I have two daughters, aged 11 and 14, who both attended the Imperial nursery from an early age (6-9 months), attended breakfast and afterschool club throughout primary school, and are now both at secondary school – time flies! I work full time with 4 days a week in the office and 1 day a week working from home, helping me to juggle the work/life balance.  It’s not easy handling the challenges that a busy work and family life can throw at you but I’ve learnt to manage it over the years and adapt my approach as my role has changed and my girls have grown.

I love talking to people about their family situation and hearing how they manage the various challenges that arise as their kids grow up, it’s great to learn from and support each other. 

I am very happy to give advice/offer support on a range of issues including:

  • Preparing for maternity leave
  • Returning to work
  • Childcare options
  • Flexible working, work/life balance
  • Career progression with children
  • Preparing for your child to start school

Top Tips
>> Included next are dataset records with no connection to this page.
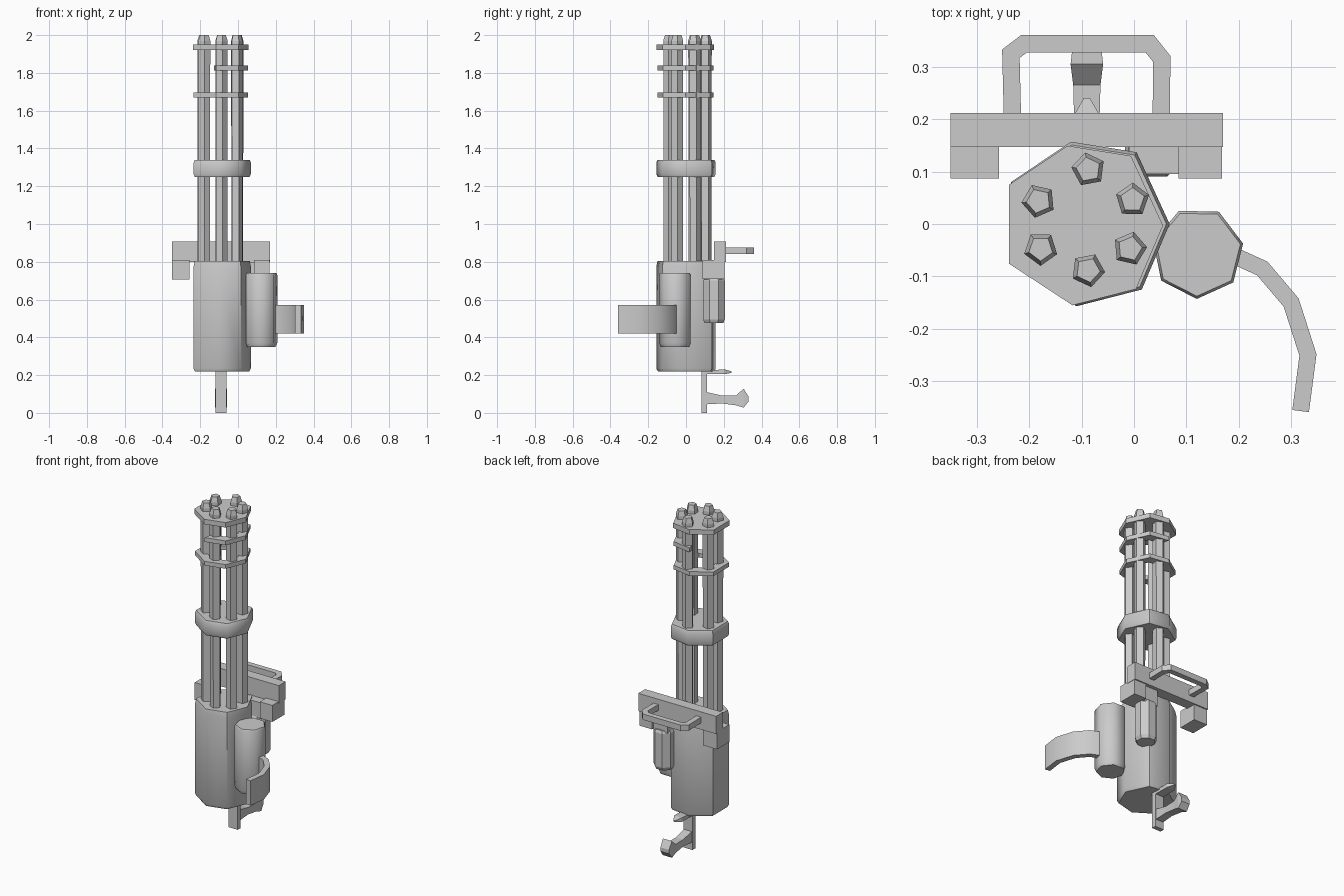
import bpy, bmesh, math
from mathutils import Vector

if "Cube" in bpy.data.objects:
    bpy.data.objects.remove(bpy.data.objects["Cube"])

metal = bpy.data.materials.new("light grey metal")
metal.diffuse_color = (0.60, 0.60, 0.60, 1)
metal.use_nodes = True
metal.node_tree.nodes["Principled BSDF"].inputs["Base Color"].default_value = metal.diffuse_color


def finish(name, bm, smooth=0):
    bmesh.ops.recalc_face_normals(bm, faces=bm.faces)
    me = bpy.data.meshes.new(name)
    bm.to_mesh(me)
    bm.free()
    me.materials.append(metal)
    ob = bpy.data.objects.new(name, me)
    bpy.context.collection.objects.link(ob)
    if smooth:
        bpy.ops.object.select_all(action='DESELECT')
        ob.select_set(True)
        bpy.context.view_layer.objects.active = ob
        bpy.ops.object.shade_smooth_by_angle(angle=math.radians(smooth))
    return ob


def loft(name, sections, closed=False, smooth=0):
    """Skin a list of equal-length point loops; caps the ends unless closed."""
    bm = bmesh.new()
    rows = [[bm.verts.new(p) for p in s] for s in sections]
    n = len(rows[0])
    pairs = list(zip(rows, rows[1:])) + ([(rows[-1], rows[0])] if closed else [])
    for a, b in pairs:
        for i in range(n):
            j = (i + 1) % n
            bm.faces.new((a[i], a[j], b[j], b[i]))
    if not closed:
        bm.faces.new(rows[0])
        bm.faces.new(rows[-1])
    return finish(name, bm, smooth)


def ngon(cx, cy, r, n, turn=0):
    return [(cx + r * math.cos(turn + math.tau * i / n),
             cy + r * math.sin(turn + math.tau * i / n)) for i in range(n)]


def scaled(outline, s, z):
    """Outline scaled about its centre and lifted to z."""
    cx = sum(p[0] for p in outline) / len(outline)
    cy = sum(p[1] for p in outline) / len(outline)
    return [(cx + (x - cx) * s, cy + (y - cy) * s, z) for x, y in outline]


def prism(name, outline, levels, smooth=0):
    return loft(name, [scaled(outline, s, z) for z, s in levels], smooth=smooth)


def box(name, x0, x1, y0, y1, z0, z1):
    return prism(name, [(x0, y0), (x1, y0), (x1, y1), (x0, y1)], [(z0, 1), (z1, 1)])


def strip(name, path, width, z0, z1, smooth=0):
    """Flat bar swept along a path in plan."""
    pts = [Vector(p) for p in path]
    secs = []
    for i, p in enumerate(pts):
        d0 = (pts[i] - pts[max(i - 1, 0)]).normalized()
        d1 = (pts[min(i + 1, len(pts) - 1)] - pts[i]).normalized()
        d = (d0 + d1).normalized()
        k = width / 2 / max(d.dot(d1 if d1.length else d0), 0.6)
        a, b = p + Vector((-d.y, d.x)) * k, p - Vector((-d.y, d.x)) * k
        secs.append([(a.x, a.y, z0), (b.x, b.y, z0), (b.x, b.y, z1), (a.x, a.y, z1)])
    return loft(name, secs, smooth=smooth)


# Motor housing and the collar and plates that repeat its outline
hull = [(-0.235, 0.08), (-0.12, 0.157), (0.005, 0.137), (0.068, 0.0),
        (0.015, -0.125), (-0.11, -0.157), (-0.235, -0.075)]
band = [(x - 0.008, y - 0.003) for x, y in hull]
prism("housing", hull, [(0.22, 0.95), (0.235, 1), (0.775, 1), (0.805, 0.96)], 50)
prism("barrel_collar", hull, [(1.25, 0.96), (1.265, 1), (1.325, 1), (1.34, 0.96)], 50)
prism("muzzle_plate", band, [(1.92, 0.97), (1.95, 0.97)])


# Thin clamp bands: one full, one open on the left side
def band_section(p, z0, z1):
    c = Vector((-0.09, 0))
    out, inn = (c + (Vector(p) - c) * s for s in (0.95, 0.6))
    return [(*out, z0), (*out, z1), (*inn, z1), (*inn, z0)]


loft("lower_clamp", [band_section(p, 1.67, 1.695) for p in band], closed=True)
loft("upper_clamp", [band_section(p, 1.812, 1.838) for p in band[1:6]])

# Six barrels with tapered muzzles
barrels = [(-0.087, 0.104), (-0.003, 0.046), (-0.008, -0.047),
           (-0.088, -0.088), (-0.178, -0.047), (-0.182, 0.044)]
for i, (x, y) in enumerate(barrels):
    prism(f"barrel_{i + 1}", ngon(x, y, 0.033, 5, 0.5 + i * 1.05),
          [(0.79, 0.95), (1.97, 1), (2.0, 0.72)])

# Side canister with its curved guard
prism("side_canister", ngon(0.122, -0.055, 0.088, 7, 0.2),
      [(0.35, 0.9), (0.37, 1), (0.73, 1), (0.74, 0.94)], 55)
strip("curved_guard", [(0.19, -0.06), (0.245, -0.085), (0.30, -0.15),
                       (0.332, -0.25), (0.318, -0.357)], 0.032, 0.42, 0.57, 40)

# Small rear canister
prism("rear_canister", ngon(0.04, 0.148, 0.062, 8, math.pi / 8),
      [(0.475, 0.85), (0.495, 1), (0.70, 1), (0.715, 0.88)])

# Carry frame: crossbar, two end feet and a joining bracket
box("crossbar", -0.35, 0.17, 0.147, 0.212, 0.80, 0.907)
box("left_foot", -0.35, -0.258, 0.087, 0.205, 0.705, 0.81)
box("right_foot", 0.085, 0.168, 0.087, 0.205, 0.71, 0.81)
box("frame_bracket", -0.01, 0.09, 0.095, 0.19, 0.705, 0.80)

# Carry handle
strip("carry_handle", [(-0.232, 0.205), (-0.235, 0.325), (-0.21, 0.344), (0.03, 0.344),
                       (0.053, 0.315), (0.052, 0.205)], 0.033, 0.84, 0.875)

# Rear bracket, trigger and grip
box("grip_bracket", -0.12, -0.06, 0.083, 0.11, 0.0, 0.225)


def cross(y, z0, z1, w):
    return [(-0.09 - w, y, z0), (-0.09 + w, y, z0), (-0.09 + w, y, z1), (-0.09 - w, y, z1)]


loft("trigger", [cross(0.10, 0.205, 0.225, 0.028), cross(0.205, 0.205, 0.23, 0.026),
                 cross(0.24, 0.212, 0.22, 0.006)])
loft("grip", [cross(0.10, 0.045, 0.112, 0.026), cross(0.19, 0.05, 0.092, 0.024),
              cross(0.265, 0.04, 0.092, 0.026), cross(0.305, 0.028, 0.128, 0.031),
              cross(0.332, 0.062, 0.085, 0.028)])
Don't formalise your childcare arrangements at the start of your pregnancy - your ideas may well change once you’ve had your baby.
Get your baby used to taking bottles (from someone other than you) well in advance of returning to work.
Don’t make any big decisions on 4 hours sleep.


Dr David Wilson - Head of Research Support, Imperial College Business School

David Wilson I am Head of Research Support in the Business School, which encompasses support for grant applications, the School’s REF submission, research policy and most other things that come up that can be lumped together under the broad heading of research support. 
I have a daughter born in January 2015, and took additional paternity leave from September 2015 until January 2016 while my wife went back to work.  I developed a detailed knowledge of playgroups and baby-friendly cafes in south-east London as a result. 
My daughter is now in a local nursery three days a week while my wife and I each work one day a week from home. 
I am happy to talk to anyone about sharing parental leave, flexible working and any other parenting issues, as long as it’s understood that I’m making it up as I go along the same way as everybody else with a small child.